- For the introduction, it will mostly be specialism specific – either yours or the specialism you are contrasting yours with. Of course it can also relate to themes that arise in relation to your specialism. For example, if you do Teaching English in an English-Speaking Environment, with a U.K. focus, as I did, then articles relating to intercultural competence, ELF etc would be relevant.
- For a general overview of the course design process from Needs Analysis to Evaluation, I recommend Nation and Macallister’s Language Curriculum Design or Graves’ Designing Language Courses.
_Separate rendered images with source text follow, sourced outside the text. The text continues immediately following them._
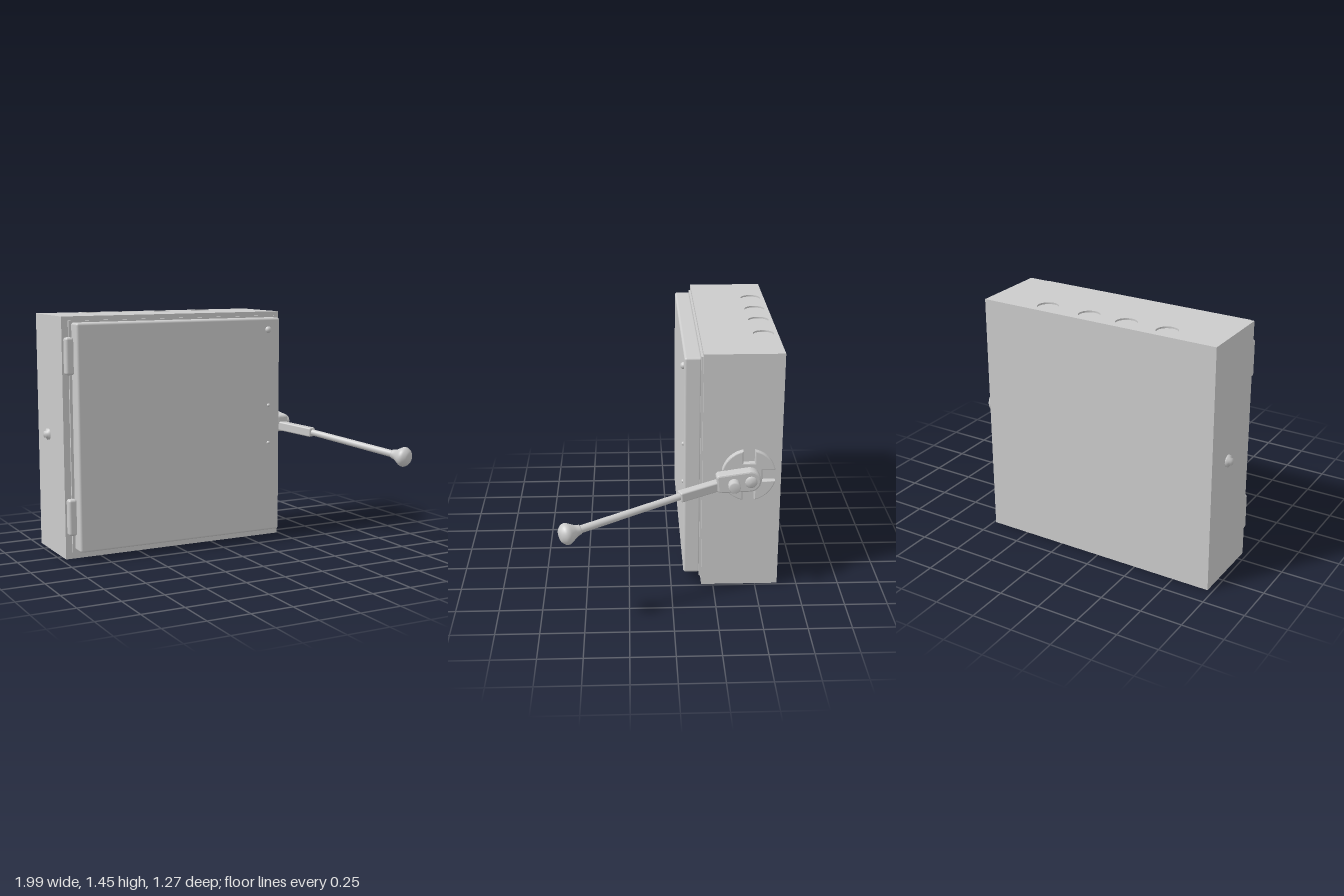
import * as THREE from 'three';
import { RoundedBoxGeometry } from 'three/addons/geometries/RoundedBoxGeometry.js';

const material = new THREE.MeshStandardMaterial({ color: 0xcccccc });

export function createModel() {
  const model = new THREE.Group();

  const add = (name, geometry, x = 0, y = 0, z = 0, parent = model) => {
    const mesh = new THREE.Mesh(geometry, material);
    mesh.name = name;
    mesh.position.set(x, y, z);
    parent.add(mesh);
    return mesh;
  };
  // Box given by its minimum and maximum corners, with an optional edge radius
  const block = (name, min, max, radius = 0) => {
    const s = max.map((v, i) => v - min[i]);
    const geometry = radius ? new RoundedBoxGeometry(...s, 3, radius) : new THREE.BoxGeometry(...s);
    return add(name, geometry, ...max.map((v, i) => (v + min[i]) / 2));
  };
  // Lathe turned about the x axis; profile holds [radius, offset along x]
  const turnedX = (name, profile, x, y, z, side = 1, segments = 24) => {
    const points = profile.map(([r, h]) => new THREE.Vector2(r, h));
    const mesh = add(name, new THREE.LatheGeometry(points, segments), x, y, z);
    mesh.rotation.z = -side * Math.PI / 2;
    return mesh;
  };
  // Shape drawn in (-z, y) and extruded along +x
  const sidePlate = (name, shape, x, y, z, depth, bevel) => {
    const geometry = new THREE.ExtrudeGeometry(shape, {
      depth: depth - 2 * bevel, bevelSize: bevel, bevelThickness: bevel,
      bevelOffset: -bevel, bevelSegments: 2, curveSegments: 16 });
    geometry.translate(0, 0, bevel);
    const mesh = add(name, geometry, x, y, z);
    mesh.rotation.y = Math.PI / 2;
    return mesh;
  };

  // Cabinet body with recessed knockouts in the top and bottom panels
  const [x0, x1, y0, y1, z0, z1] = [-0.97, 0.487, 0.01, 1.46, -0.635, -0.18];
  const panel = 0.01;
  block('cabinetBody', [x0, y0 + panel, z0], [x1, y1 - panel, z1]);
  const panelWithKnockouts = (name, y, centres) => {
    const shape = new THREE.Shape();
    shape.moveTo(x0, -z1).lineTo(x1, -z1).lineTo(x1, -z0).lineTo(x0, -z0).closePath();
    for (const x of centres) {
      shape.holes.push(new THREE.Path().absarc(x, 0.55, 0.062, 0, Math.PI * 2, true));
    }
    const geometry = new THREE.ExtrudeGeometry(shape, { depth: panel, bevelEnabled: false, curveSegments: 20 });
    add(name, geometry, 0, y, 0).rotation.x = -Math.PI / 2;
  };
  panelWithKnockouts('topPanel', y1 - panel, [-0.64, -0.39, -0.155, 0.115]);
  panelWithKnockouts('bottomPanel', y0, [-0.62, -0.35, -0.11, 0.14]);

  // Door with a seal behind it, hinges and rivets
  block('doorSeal', [-0.93, 0.05, -0.19], [0.455, 1.435, -0.168]);
  block('door', [-0.915, 0.065, -0.175], [0.44, 1.425, -0.075], 0.014);
  for (const y of [0.16, 1.12]) {
    block('hinge', [-0.962, y, -0.185], [-0.91, y + 0.22, -0.13], 0.015);
  }
  for (const [x, y, r, h] of [[0.355, 1.352, 0.021, 0.02], [0.36, 0.875, 0.011, 0.011], [0.36, 0.635, 0.011, 0.011]]) {
    const rivet = add('doorRivet', new THREE.SphereGeometry(1, 20, 10), x, y, -0.075);
    rivet.scale.set(r, r, h);
  }

  // Bolt on the left flank
  turnedX('sideBolt', [[0.035, -0.005], [0.035, 0.01], [0.022, 0.013], [0.02, 0.028], [0, 0.03]], x0, 0.735, -0.445, -1);

  // Round mounting plate with four slots
  const plate = new THREE.Shape();
  const R = 0.157, w = 0.034, inner = 0.078;
  const edge = Math.asin(w / R);
  for (let i = 0; i < 4; i++) {
    const a = i * Math.PI / 2, c = Math.cos(a), s = Math.sin(a);
    for (const side of [-w, w]) {
      const x = inner * c - side * s, y = inner * s + side * c;
      if (i === 0 && side < 0) plate.moveTo(x, y);
      else plate.lineTo(x, y);
    }
    plate.absarc(0, 0, R, a + edge, a + Math.PI / 2 - edge, false);
  }
  plate.closePath();
  sidePlate('mountingPlate', plate, 0.48, 0.735, -0.445, 0.04, 0.006);
  turnedX('plateHub', [[0.055, 0], [0.05, 0.035], [0, 0.035]], 0.51, 0.735, -0.445);

  // Knuckle with its two pins
  const knuckle = new THREE.Shape();
  knuckle.moveTo(-0.175, -0.068).lineTo(0, -0.064);
  knuckle.absarc(0, 0, 0.064, -Math.PI / 2, Math.PI / 2, false);
  knuckle.lineTo(-0.175, 0.042).quadraticCurveTo(-0.19, 0.04, -0.192, 0.025);
  knuckle.lineTo(-0.185, -0.055).closePath();
  sidePlate('knuckle', knuckle, 0.53, 0.736, -0.442, 0.075, 0.01).rotation.y += 0.04;
  turnedX('pivotPin', [[0.035, 0], [0.035, 0.01], [0.025, 0.022], [0, 0.024]], 0.597, 0.735, -0.45);
  turnedX('leverPin', [[0.034, -0.02], [0.034, 0.057], [0.028, 0.064], [0, 0.064]], 0.602, 0.725, -0.352);

  // Lever: square socket, round rod and knob, each aimed along its own line
  const lever = new THREE.Group();
  lever.name = 'lever';
  model.add(lever);
  const socketStart = new THREE.Vector3(0.555, 0.708, -0.3);
  const socketEnd = new THREE.Vector3(0.67, 0.683, -0.04);
  const rodEnd = new THREE.Vector3(0.905, 0.607, 0.515);
  const aimed = (name, geometry, from, to) => {
    const mesh = add(name, geometry, ...from.toArray(), lever);
    mesh.lookAt(to);
    return mesh;
  };
  const socketLength = socketStart.distanceTo(socketEnd);
  const socket = new RoundedBoxGeometry(0.056, 0.058, socketLength, 2, 0.009);
  aimed('leverSocket', socket.translate(0, 0, socketLength / 2), socketStart, socketEnd);
  const rodLength = socketEnd.distanceTo(rodEnd);
  const rod = new THREE.CylinderGeometry(0.022, 0.02, rodLength + 0.04, 20);
  aimed('leverRod', rod.rotateX(Math.PI / 2).translate(0, 0, rodLength / 2), socketEnd, rodEnd);
  const knobCurve = new THREE.SplineCurve([[0.027, -0.005], [0.033, 0.02], [0.048, 0.045], [0.06, 0.068],
    [0.058, 0.09], [0.04, 0.11], [0.02, 0.117], [0, 0.118]].map(p => new THREE.Vector2(...p)));
  const knobPoints = [new THREE.Vector2(0, -0.006), ...knobCurve.getPoints(24)];
  knobPoints[knobPoints.length - 1].x = 0;
  const knob = new THREE.LatheGeometry(knobPoints, 32).rotateX(Math.PI / 2);
  const beyond = rodEnd.clone().multiplyScalar(2).sub(socketEnd);
  aimed('leverKnob', knob, rodEnd, beyond);

  return model;
}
For module 1, About Language by Scott Thornbury and An A-Z of ELT by Scott Thornbury (yep, as well!) are both very useful. Of course, anything you read for the other modules could well help too – e.g. if you read about and learn about assessment for Module 3, you can apply it to the Module 1 question on testing. Plus, the terminology questions will be easier, the more you’ve seen the terminology in context.
Generally, you might like to have a look at my Annotated list of resources that I found useful when preparing for and doing the Delta. You may or may not find something of interest!
3. Do you have any other advice?
- Read what people have written about the Delta in their blogs. I have listed all my Delta-related posts in one page, as has Sandy Millin. And contribute your own take on it when you have time (which for me was not till very near the end of the Delta semester – when the input sessions had finished and I came up briefly for air…).
- Be ready to work very hard! It won’t be handed to you on a plate – nobody can do that, with the best will in the world. Hopefully you will be somewhere where you are given all the help and support you need to understand and fulfil the requirements, as I was, but ultimately it’s down to you.
- Listen to and respond to the feedback you are given! The tutors can advise you till they are blue in the face, they can fill your drafts with comments, but none of this will help if you don’t listen and respond. Make the changes they recommend. Question the ones you don’t understand so the tutors can explain them to you. The tutors will do their best to help you, but in order for that to work, you need to help yourself too, by taking what they say on board – treat all their comments as gold dust, they *are* that valuable in the context of your Delta! 🙂
- If you are doing the Delta at a university, get a Sconul card so that you can access more libraries – vital when the wolves/vultures have all fallen on the small handful of copies of <insert core text name here> when you are on the verge of LSA essay writing!
- If you are doing the Delta at Leeds Met, do the M.A. semester afterwards too! It contextualises the Delta and brings everything to life – you have a lot more freedom to explore everything. And it also helps massively with the Module 1 exam when you come to do it in June! But most importantly, it’s a wonderful course to do – you learn loads through the input, discussions and the assessments you have to do (which, handily enough, are all nice and practical not just essay writing or whatever, so you can apply them beyond the course), and so many opportunities can open up to you as a result of doing it – at least that’s what I’ve found.
Good luck to everybody who is starting their Delta now! I know the Leeds Met course began today – a year ago today, that was me just starting out… <nostalgia> 🙂 Enjoy the journey, make the most of it, it will be over before you know it.
NB: if you are one of the students who was at the induction and think I’ve missed something that you wanted to refer back to, or you want me to answer something else that you forgot to ask (related to my experience as a student of the course at Leeds Met), feel free to comment on this post and I’ll get back to you! 🙂